how to, server, technology, tips & tricks

VMWare: Temporarily Mount Your Shared Folders To Your Guest OS

When working with your VMWare machine, you will be faced with file exchanges from your host OS to your guest OS. Now, VMWare folder sharing in Windows environment is way easy. Unix or Linux guest operating systems, however, will require you to mount your host shared folder(s) to your guest OS.

This article will guide you to mount your host OS shared folders to your Unix/Linux guest OS.


  1. In your Unix/Linux guest OS, login as ‘root’ and create your mount directory:

vm1     In this example, I’m creating a directory called ‘shares’ in the root of my Linux filesystem.

2. In your VMWare menu options, go to the virtual machine Sharing menu and add your host OS folder:

vm2     In my example, I want to share the ‘Downloads’ folder of my Macbook to my Linux guest OS.

3. Go to your guest OS, in my example, in my Linux guest OS, open a Terminal session. Login as ‘root’ and mount the ‘Downloads’ folder to my Linux ‘shares’ folder:


Do note that this type of mount is just temporary. When I reboot my virtual machine, this mount will be gone.

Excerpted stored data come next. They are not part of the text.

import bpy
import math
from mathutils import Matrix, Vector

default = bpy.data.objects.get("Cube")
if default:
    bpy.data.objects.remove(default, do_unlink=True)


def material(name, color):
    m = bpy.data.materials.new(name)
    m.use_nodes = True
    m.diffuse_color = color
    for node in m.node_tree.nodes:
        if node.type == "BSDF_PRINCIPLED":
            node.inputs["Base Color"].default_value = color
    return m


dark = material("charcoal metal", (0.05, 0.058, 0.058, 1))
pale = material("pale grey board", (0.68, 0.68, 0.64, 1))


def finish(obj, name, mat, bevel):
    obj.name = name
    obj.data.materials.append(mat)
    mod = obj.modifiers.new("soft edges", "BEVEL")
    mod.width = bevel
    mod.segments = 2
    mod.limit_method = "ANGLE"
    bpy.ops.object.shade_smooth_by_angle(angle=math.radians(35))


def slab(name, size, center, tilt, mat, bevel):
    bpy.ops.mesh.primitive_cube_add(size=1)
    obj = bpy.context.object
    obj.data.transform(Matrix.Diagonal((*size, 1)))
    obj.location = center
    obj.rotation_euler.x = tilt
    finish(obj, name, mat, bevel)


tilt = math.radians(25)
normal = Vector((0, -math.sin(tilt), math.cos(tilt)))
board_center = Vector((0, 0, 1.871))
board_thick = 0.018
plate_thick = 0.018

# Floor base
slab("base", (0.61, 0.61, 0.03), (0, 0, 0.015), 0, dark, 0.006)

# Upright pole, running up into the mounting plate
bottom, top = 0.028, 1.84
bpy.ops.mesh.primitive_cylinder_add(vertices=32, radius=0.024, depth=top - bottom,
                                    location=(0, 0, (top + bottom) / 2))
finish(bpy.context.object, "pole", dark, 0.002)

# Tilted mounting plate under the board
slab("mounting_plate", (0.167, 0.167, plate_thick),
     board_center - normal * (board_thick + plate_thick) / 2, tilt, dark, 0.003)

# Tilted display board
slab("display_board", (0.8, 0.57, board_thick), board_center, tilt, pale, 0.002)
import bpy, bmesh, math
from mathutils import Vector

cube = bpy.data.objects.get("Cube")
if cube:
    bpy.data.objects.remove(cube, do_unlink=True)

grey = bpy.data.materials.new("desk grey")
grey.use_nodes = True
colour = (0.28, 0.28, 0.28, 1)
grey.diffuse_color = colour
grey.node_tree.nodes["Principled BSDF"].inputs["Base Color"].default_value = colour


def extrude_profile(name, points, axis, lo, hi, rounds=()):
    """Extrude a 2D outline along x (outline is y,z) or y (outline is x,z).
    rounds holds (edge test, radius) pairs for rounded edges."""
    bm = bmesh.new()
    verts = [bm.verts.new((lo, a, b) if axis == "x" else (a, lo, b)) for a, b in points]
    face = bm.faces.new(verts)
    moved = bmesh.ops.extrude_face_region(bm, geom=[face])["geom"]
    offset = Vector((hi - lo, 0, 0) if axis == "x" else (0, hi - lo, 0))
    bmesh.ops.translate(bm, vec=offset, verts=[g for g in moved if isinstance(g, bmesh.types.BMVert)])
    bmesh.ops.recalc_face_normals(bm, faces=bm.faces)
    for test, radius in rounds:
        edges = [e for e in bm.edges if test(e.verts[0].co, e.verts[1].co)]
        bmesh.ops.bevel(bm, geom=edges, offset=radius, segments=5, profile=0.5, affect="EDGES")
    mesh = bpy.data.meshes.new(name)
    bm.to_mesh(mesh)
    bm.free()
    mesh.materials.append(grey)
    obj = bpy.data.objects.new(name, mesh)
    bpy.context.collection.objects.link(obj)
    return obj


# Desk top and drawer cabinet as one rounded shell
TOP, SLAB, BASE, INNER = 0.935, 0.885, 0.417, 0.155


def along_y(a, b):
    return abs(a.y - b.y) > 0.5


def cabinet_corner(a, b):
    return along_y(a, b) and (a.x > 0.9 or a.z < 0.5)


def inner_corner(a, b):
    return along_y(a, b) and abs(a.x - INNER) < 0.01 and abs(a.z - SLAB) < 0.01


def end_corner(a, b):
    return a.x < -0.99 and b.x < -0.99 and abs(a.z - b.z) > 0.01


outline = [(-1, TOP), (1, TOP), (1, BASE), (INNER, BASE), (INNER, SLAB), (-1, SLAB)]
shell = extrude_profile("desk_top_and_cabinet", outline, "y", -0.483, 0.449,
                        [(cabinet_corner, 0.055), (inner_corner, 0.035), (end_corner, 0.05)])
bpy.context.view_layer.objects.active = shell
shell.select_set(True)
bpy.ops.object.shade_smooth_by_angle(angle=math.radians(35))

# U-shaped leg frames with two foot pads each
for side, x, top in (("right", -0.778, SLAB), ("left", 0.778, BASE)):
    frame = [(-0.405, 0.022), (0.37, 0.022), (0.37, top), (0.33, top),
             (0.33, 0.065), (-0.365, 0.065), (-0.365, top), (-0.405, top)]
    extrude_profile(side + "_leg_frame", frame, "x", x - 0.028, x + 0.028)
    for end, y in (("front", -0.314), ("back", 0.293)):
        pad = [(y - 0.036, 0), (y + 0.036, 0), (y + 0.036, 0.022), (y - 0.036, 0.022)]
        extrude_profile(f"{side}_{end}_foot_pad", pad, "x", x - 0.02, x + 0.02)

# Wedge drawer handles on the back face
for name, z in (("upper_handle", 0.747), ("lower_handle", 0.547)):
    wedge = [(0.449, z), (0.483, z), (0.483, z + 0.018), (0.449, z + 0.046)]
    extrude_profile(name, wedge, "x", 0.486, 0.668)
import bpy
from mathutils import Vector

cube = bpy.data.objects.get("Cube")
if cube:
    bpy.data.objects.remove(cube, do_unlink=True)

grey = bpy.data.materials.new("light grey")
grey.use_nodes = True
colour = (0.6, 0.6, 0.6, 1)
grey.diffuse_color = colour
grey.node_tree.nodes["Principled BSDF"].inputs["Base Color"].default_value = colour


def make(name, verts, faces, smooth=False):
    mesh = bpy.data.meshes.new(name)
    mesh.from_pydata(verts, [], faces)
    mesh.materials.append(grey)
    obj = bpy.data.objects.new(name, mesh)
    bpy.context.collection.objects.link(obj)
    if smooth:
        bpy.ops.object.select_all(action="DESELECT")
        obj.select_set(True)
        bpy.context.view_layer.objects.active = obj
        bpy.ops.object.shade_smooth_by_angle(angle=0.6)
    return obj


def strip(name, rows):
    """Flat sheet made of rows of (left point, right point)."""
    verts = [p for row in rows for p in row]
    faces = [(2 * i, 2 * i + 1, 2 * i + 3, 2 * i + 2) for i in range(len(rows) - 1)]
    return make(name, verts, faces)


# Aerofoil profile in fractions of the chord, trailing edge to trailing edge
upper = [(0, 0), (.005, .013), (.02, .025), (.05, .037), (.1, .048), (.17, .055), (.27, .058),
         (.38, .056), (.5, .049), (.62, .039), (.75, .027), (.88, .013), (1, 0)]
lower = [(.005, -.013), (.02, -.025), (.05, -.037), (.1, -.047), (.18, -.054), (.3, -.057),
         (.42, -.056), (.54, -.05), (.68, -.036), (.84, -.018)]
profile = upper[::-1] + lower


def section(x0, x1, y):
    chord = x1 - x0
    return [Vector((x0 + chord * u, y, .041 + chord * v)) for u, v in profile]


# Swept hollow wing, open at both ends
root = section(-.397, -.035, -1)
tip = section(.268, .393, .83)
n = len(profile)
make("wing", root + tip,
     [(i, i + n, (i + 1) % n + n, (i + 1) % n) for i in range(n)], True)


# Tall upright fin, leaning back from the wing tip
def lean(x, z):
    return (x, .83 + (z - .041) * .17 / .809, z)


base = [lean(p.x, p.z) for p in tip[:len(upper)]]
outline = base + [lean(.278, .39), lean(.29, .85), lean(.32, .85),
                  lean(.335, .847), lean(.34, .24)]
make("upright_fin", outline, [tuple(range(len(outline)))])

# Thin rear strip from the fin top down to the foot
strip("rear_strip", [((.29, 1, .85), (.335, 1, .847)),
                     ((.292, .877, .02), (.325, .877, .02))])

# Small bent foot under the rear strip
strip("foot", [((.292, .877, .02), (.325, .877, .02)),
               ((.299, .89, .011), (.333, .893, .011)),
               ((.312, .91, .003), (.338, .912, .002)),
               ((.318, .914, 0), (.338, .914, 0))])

IMPORTANT NOTE:  The default location for your mounted shared folder(s) will be in /mnt/hgfs. Regardless of reboot, you will still able to access your shared folder(s) in that location.

4. After you mounted your shared folder, verify that it is successful.

vm45. That’s it, you have successfully mounted your host OS shared folder(s) to your Unix/Linux guest OS.

So why would you need to do this if you can access your shared folder(s) in /mnt/hgfs?

There are scenarios when you want to control where you want to access your shared folders. Sometimes, the administrator restricts the permission of /mnt/hgfs if there are too many shared folders.


‘Til next time. Au revoir.

how to, server, technology, windows

Building Domain Controller For Windows 2008 Server

Lots of features has been added since I handled and administered Windows NT Server.

Now, the concept of Primary and Backup Domain controllers were replaced with the introduction of Windows Forests. Both or multiple domain controllers are active and supports the highly available AD authentication of users.

Creating of domain controller in Windows 2008 are now as follows. The steps provided here are for building a simple domain controller or in short — promoting an ordinary Windows 2008 server to be a domain controller. In production environment, of course there should be a proper design to support the service level agreement (SLA) required by the business and operations.

1. Run the dcpromo.exe from command:

2. The Active Directory Domain Services wizard will appear to assist you in building your domain: 

3. Specify whether this domain controller will be a member of an existing Forest or this is the first DC of new Forest:


4. Since I’ve chosen a new Forest, I have to specify my Forest Root Domain Name. The forest root domain name must be fully qualified.

5.  Set your Forest functional level. Do note that each release of Windows operating system adds up new features supported by the Forest.

For more information about the Forest features on different editions of Windows, refer to this link summary.

6.  Choose the functional level of your domain controller. Remember that the function level chosen here affects the addition of your domain controllers. This supports upward compatibility. Meaning, when I choose Windows 2008, I can only add another domain controller of Windows 2008 and later.

7. Additional DC options would provide you the chance of configuring this DC to be the DNS server as well. If you already have a DNS server, you can introduce the DNS server to this DC at a later time.

For the DC that I’m building, I’m configuring it to be the DNS server as well.


8. Specify the location of your database data and log files. As recommended, put it in a separate drive with hard disk configured for RAID 1 (Redundancy).

9. When your DC becomes unavailable due to planned and unplanned downtime, you will need to start the DC in restore mode. Restarting the DC is restore mode makes the DC locally available. As such, you will need to specify the DC Restore Mode Admin password.


10. Finalizing your DC Configuration:

11. Configuring your Domain Controller.

12. Active Domain Services is now installed.

13. Restart your machine and login as the Domain Controller Administrator.

Til next time. Au revoir.